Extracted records

★ ★ ★ ★ ★

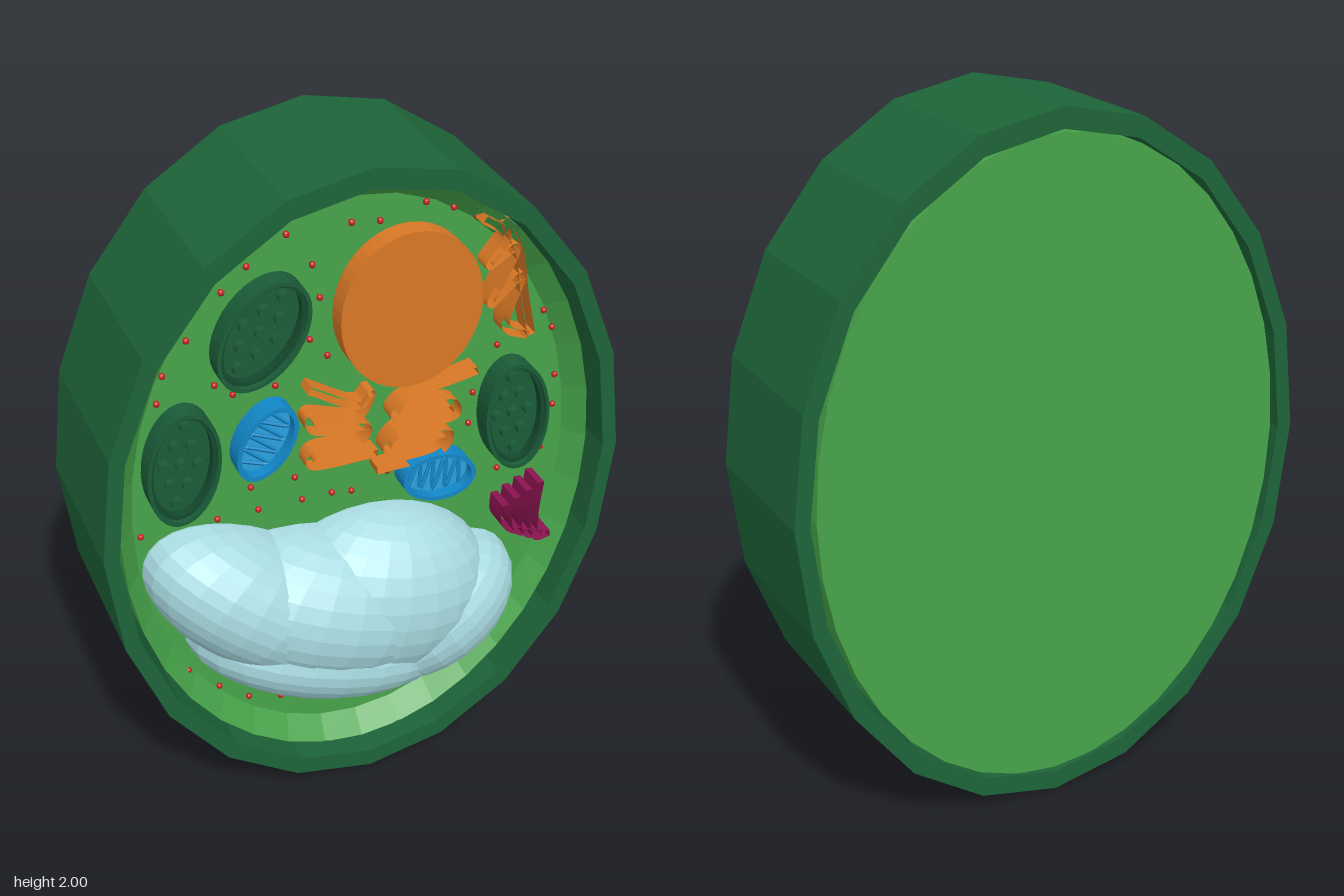
import * as THREE from 'three';

const CX = -0.045, FLOOR = 0.05;
const mat = (color, extra = {}) => new THREE.MeshStandardMaterial({ color, flatShading: true, ...extra });
const M = {
  wall: mat(0x1d6438), membrane: mat(0x46a349), orange: mat(0xd87825),
  orangeThin: mat(0xd87825, { side: THREE.DoubleSide }),
  darkGreen: mat(0x1a5c38), deepGreen: mat(0x14492c),
  blue: mat(0x1288c8), paleBlue: mat(0x2aa0dc), vacuole: mat(0xa8dbe1),
  red: mat(0xc22222), magenta: mat(0x8c1450, { side: THREE.DoubleSide }),
};

function add(parent, name, geometry, material) {
  const mesh = new THREE.Mesh(geometry, material);
  mesh.name = name;
  parent.add(mesh);
  return mesh;
}

function group(parent, name) {
  const g = new THREE.Group();
  g.name = name;
  parent.add(g);
  return g;
}

// Points of an ellipse, starting at the top
function ellipse(a, b, n) {
  return Array.from({ length: n }, (_, i) => {
    const t = (i / n) * Math.PI * 2;
    return new THREE.Vector2(-a * Math.sin(t), b * Math.cos(t));
  });
}

// Upright elliptical plate from z0 to z1, with an optional hole
function plate(a, b, n, z0, z1, hole) {
  const shape = new THREE.Shape(ellipse(a, b, n));
  if (hole) shape.holes.push(new THREE.Path(ellipse(hole[0], hole[1], n)));
  return new THREE.ExtrudeGeometry(shape, { depth: z1 - z0, bevelEnabled: false }).translate(0, 0, z0);
}

// Solid skinned over elliptical rings [a, b, z], listed from back to front
function loft(rings, n) {
  const pos = [], idx = [];
  for (const [a, b, z] of rings) for (const p of ellipse(a, b, n)) pos.push(p.x, p.y, z);
  for (let r = 0; r < rings.length - 1; r++) {
    for (let i = 0; i < n; i++) {
      const j = (i + 1) % n, p = r * n + i, q = r * n + j;
      idx.push(p, q, q + n, p, q + n, p + n);
    }
  }
  const g = new THREE.BufferGeometry();
  g.setAttribute('position', new THREE.Float32BufferAttribute(pos, 3));
  g.setIndex(idx);
  g.computeVertexNormals();
  return g;
}

// Thin wall standing on the floor, following the outline of a folded sac
function sac(points, halfWidth, z0, z1, samples = 60) {
  const curve = new THREE.CatmullRomCurve3(points.map(([x, y]) => new THREE.Vector3(x, y, 0)));
  const left = [], right = [];
  for (let i = 0; i <= samples; i++) {
    const p = curve.getPoint(i / samples), t = curve.getTangent(i / samples);
    left.push([p.x - t.y * halfWidth, p.y + t.x * halfWidth]);
    right.unshift([p.x + t.y * halfWidth, p.y - t.x * halfWidth]);
  }
  const loop = [...left, ...right], n = loop.length, pos = [], idx = [];
  for (const [x, y] of loop) pos.push(x, y, z0, x, y, z1);
  for (let i = 0; i < n; i++) {
    const a = 2 * i, b = 2 * ((i + 1) % n);
    idx.push(a, b, b + 1, a, b + 1, a + 1);
  }
  const g = new THREE.BufferGeometry();
  g.setAttribute('position', new THREE.Float32BufferAttribute(pos, 3));
  g.setIndex(idx);
  g.computeVertexNormals();
  return g;
}

function chloroplast(parent, x, y, a, b, tilt) {
  const g = group(parent, 'chloroplast');
  g.position.set(x, y, 0);
  g.rotation.z = tilt;
  add(g, 'chloroplastOuterRim', plate(a, b, 32, FLOOR, 0.115, [a * 0.9, b * 0.93]), M.darkGreen);
  add(g, 'chloroplastInnerRim', plate(a * 0.9, b * 0.93, 32, FLOOR, 0.1, [a * 0.8, b * 0.86]), M.deepGreen);
  add(g, 'chloroplastBed', plate(a * 0.82, b * 0.88, 32, FLOOR, 0.075), M.darkGreen);
  // Stacked discs in staggered rows
  for (let row = -2; row <= 2; row++) {
    const count = row % 2 ? 2 : Math.abs(row) === 2 ? 1 : 3;
    for (let k = 0; k < count; k++) {
      const disc = add(g, 'granum', new THREE.CylinderGeometry(0.017, 0.017, 0.025, 14), M.darkGreen);
      disc.rotation.x = Math.PI / 2;
      disc.position.set((k - (count - 1) / 2) * a * 0.48, row * b * 0.34, 0.085);
    }
  }
}

function mitochondrion(parent, x, y, a, b, tilt) {
  const g = group(parent, 'mitochondrion');
  g.position.set(x, y, 0);
  g.rotation.z = tilt;
  add(g, 'mitochondrionRim', plate(a, b, 32, FLOOR, 0.115, [a * 0.84, b * 0.88]), M.blue);
  add(g, 'mitochondrionBed', plate(a * 0.86, b * 0.9, 32, FLOOR, 0.08), M.paleBlue);
  // Folded inner ridge
  const path = [];
  for (let i = 0; i < 9; i++) {
    const v = -0.7 + i * 0.175;
    const reach = 0.72 * a * Math.sqrt(1 - v * v);
    path.push(new THREE.Vector3((i % 2 ? 1 : -1) * reach, v * b, 0.085));
  }
  add(g, 'innerFold', new THREE.TubeGeometry(new THREE.CatmullRomCurve3(path), 64, 0.006, 5), M.blue);
}

export function createModel() {
  const root = new THREE.Group();
  root.name = 'plantCell';

  // Shell and filling
  add(root, 'cellWall', plate(0.77, 1, 20, -0.32, 0.175, [0.726, 0.942]), M.wall).position.set(CX, 1, 0);
  add(root, 'cellMembrane', loft([
    [0, 0, -0.31], [0.705, 0.933, -0.31], [0.705, 0.933, 0.11], [0.655, 0.87, FLOOR], [0, 0, FLOOR],
  ], 36), M.membrane).position.set(CX, 1, 0);

  // Nucleus
  add(root, 'nucleus', plate(0.207, 0.232, 48, FLOOR, 0.112), M.orange).position.set(0.095, 1.535, 0);

  // Large vacuole: overlapping lobes [x, y, rx, ry, rz, tilt]
  const vacuole = group(root, 'vacuole');
  for (const [x, y, rx, ry, rz, tilt] of [
    [-0.36, 0.68, 0.38, 0.2, 0.23, -0.66],
    [0.01, 0.61, 0.36, 0.285, 0.25, -0.2],
    [-0.16, 0.48, 0.43, 0.175, 0.24, -0.3],
    [0.18, 0.5, 0.29, 0.2, 0.225, 0.52],
    [-0.15, 0.62, 0.42, 0.24, 0.262, -0.35],
  ]) {
    const lobe = add(vacuole, 'vacuoleLobe', new THREE.SphereGeometry(1, 24, 16), M.vacuole);
    lobe.scale.set(rx, ry, rz);
    lobe.rotation.z = tilt;
    lobe.position.set(x, y, 0.058);
  }

  // Chloroplasts and mitochondria
  chloroplast(root, -0.325, 1.545, 0.112, 0.168, -0.6);
  chloroplast(root, -0.56, 1.19, 0.102, 0.175, -0.15);
  chloroplast(root, 0.43, 1.12, 0.1, 0.177, 0.08);
  mitochondrion(root, -0.325, 1.215, 0.075, 0.118, -0.55);
  mitochondrion(root, 0.19, 0.975, 0.077, 0.115, 1.4);

  // Folded reticulum below and beside the nucleus
  const reticulum = group(root, 'endoplasmicReticulum');
  for (const path of [
    [[-0.2, 1.35], [-0.05, 1.27], [-0.02, 1.3], [-0.06, 1.23], [-0.2, 1.26], [-0.19, 1.22], [-0.03, 1.19], [-0.05, 1.15], [-0.19, 1.14], [-0.2, 1.11], [0, 1.1]],
    [[0.3, 1.3], [0.08, 1.25], [0.05, 1.21], [0.23, 1.21], [0.24, 1.17], [0.06, 1.15], [0.03, 1.1], [0.22, 1.11], [0.2, 1.06], [0, 1.04]],
    [[0.3, 1.76], [0.37, 1.7], [0.32, 1.62], [0.4, 1.66], [0.33, 1.5], [0.42, 1.57], [0.38, 1.42], [0.45, 1.38]],
    [[0.36, 1.75], [0.41, 1.64], [0.43, 1.52], [0.46, 1.38]],
  ]) add(reticulum, 'reticulumFold', sac(path, 0.012, FLOOR, 0.105, 90), M.orangeThin);

  // Golgi body: nested curved sacs
  const golgi = group(root, 'golgiBody');
  for (let i = 0; i < 4; i++) {
    const s = i * 0.037, h = 0.05 + i * 0.018;
    add(golgi, 'golgiSac', sac([
      [0.4 + s, 0.78 + h], [0.4 + s * 0.9, 0.77], [0.42 + s * 0.8, 0.74 - i * 0.018], [0.47 + s * 0.75, 0.74 - h * 0.5],
    ], 0.011, FLOOR, 0.13, 24), M.magenta);
  }

  // Ribosomes scattered over the floor
  const ribosomes = group(root, 'ribosomes');
  const dot = new THREE.SphereGeometry(0.0095, 8, 6);
  const rows = [
    [-0.24, 1.8, -0.06, 1.8, 0.02, 1.79, 0.15, 1.82, 0.23, 1.79, 0.3, 1.75, 0.42, 1.66, 0.46, 1.6],
    [-0.35, 1.73, -0.42, 1.67, -0.49, 1.64, -0.52, 1.55, -0.59, 1.46, -0.61, 1.38, -0.45, 1.4, -0.68, 0.97],
    [0.52, 1.6, 0.53, 1.5, 0.52, 1.42, 0.55, 1.36, 0.57, 1.2, 0.57, 1.1, 0.54, 0.96, 0.4, 0.92],
    [-0.57, 0.46, -0.48, 0.37, -0.39, 0.3, -0.29, 0.27, -0.18, 0.25, -0.05, 0.22, 0.07, 0.22],
    [-0.46, 0.97, -0.34, 0.97, -0.21, 0.97, -0.12, 0.97, -0.36, 1.05, -0.23, 1.05, -0.06, 0.96, 0.05, 1],
    [-0.4, 1.36, -0.28, 1.36, -0.18, 1.48, -0.15, 1.6, -0.13, 1.42, -0.17, 1.7, 0.31, 1.2, 0.3, 1.1, 0.38, 1.34],
  ];
  for (const row of rows) {
    for (let i = 0; i < row.length; i += 2) {
      add(ribosomes, 'ribosome', dot, M.red).position.set(row[i], row[i + 1], FLOOR + 0.008);
    }
  }
  return root;
}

★ ★ ★ ★ ★

*TASK TO COMPLETE*: Could you set down, exactly as written, every line from the start of the records above through the line containing "const t = (i / n) * Math.PI * 2;", leaving the pictures out?

*ANSWER SECTION*:
import * as THREE from 'three';

const CX = -0.045, FLOOR = 0.05;
const mat = (color, extra = {}) => new THREE.MeshStandardMaterial({ color, flatShading: true, ...extra });
const M = {
  wall: mat(0x1d6438), membrane: mat(0x46a349), orange: mat(0xd87825),
  orangeThin: mat(0xd87825, { side: THREE.DoubleSide }),
  darkGreen: mat(0x1a5c38), deepGreen: mat(0x14492c),
  blue: mat(0x1288c8), paleBlue: mat(0x2aa0dc), vacuole: mat(0xa8dbe1),
  red: mat(0xc22222), magenta: mat(0x8c1450, { side: THREE.DoubleSide }),
};

function add(parent, name, geometry, material) {
  const mesh = new THREE.Mesh(geometry, material);
  mesh.name = name;
  parent.add(mesh);
  return mesh;
}

function group(parent, name) {
  const g = new THREE.Group();
  g.name = name;
  parent.add(g);
  return g;
}

// Points of an ellipse, starting at the top
function ellipse(a, b, n) {
  return Array.from({ length: n }, (_, i) => {
    const t = (i / n) * Math.PI * 2;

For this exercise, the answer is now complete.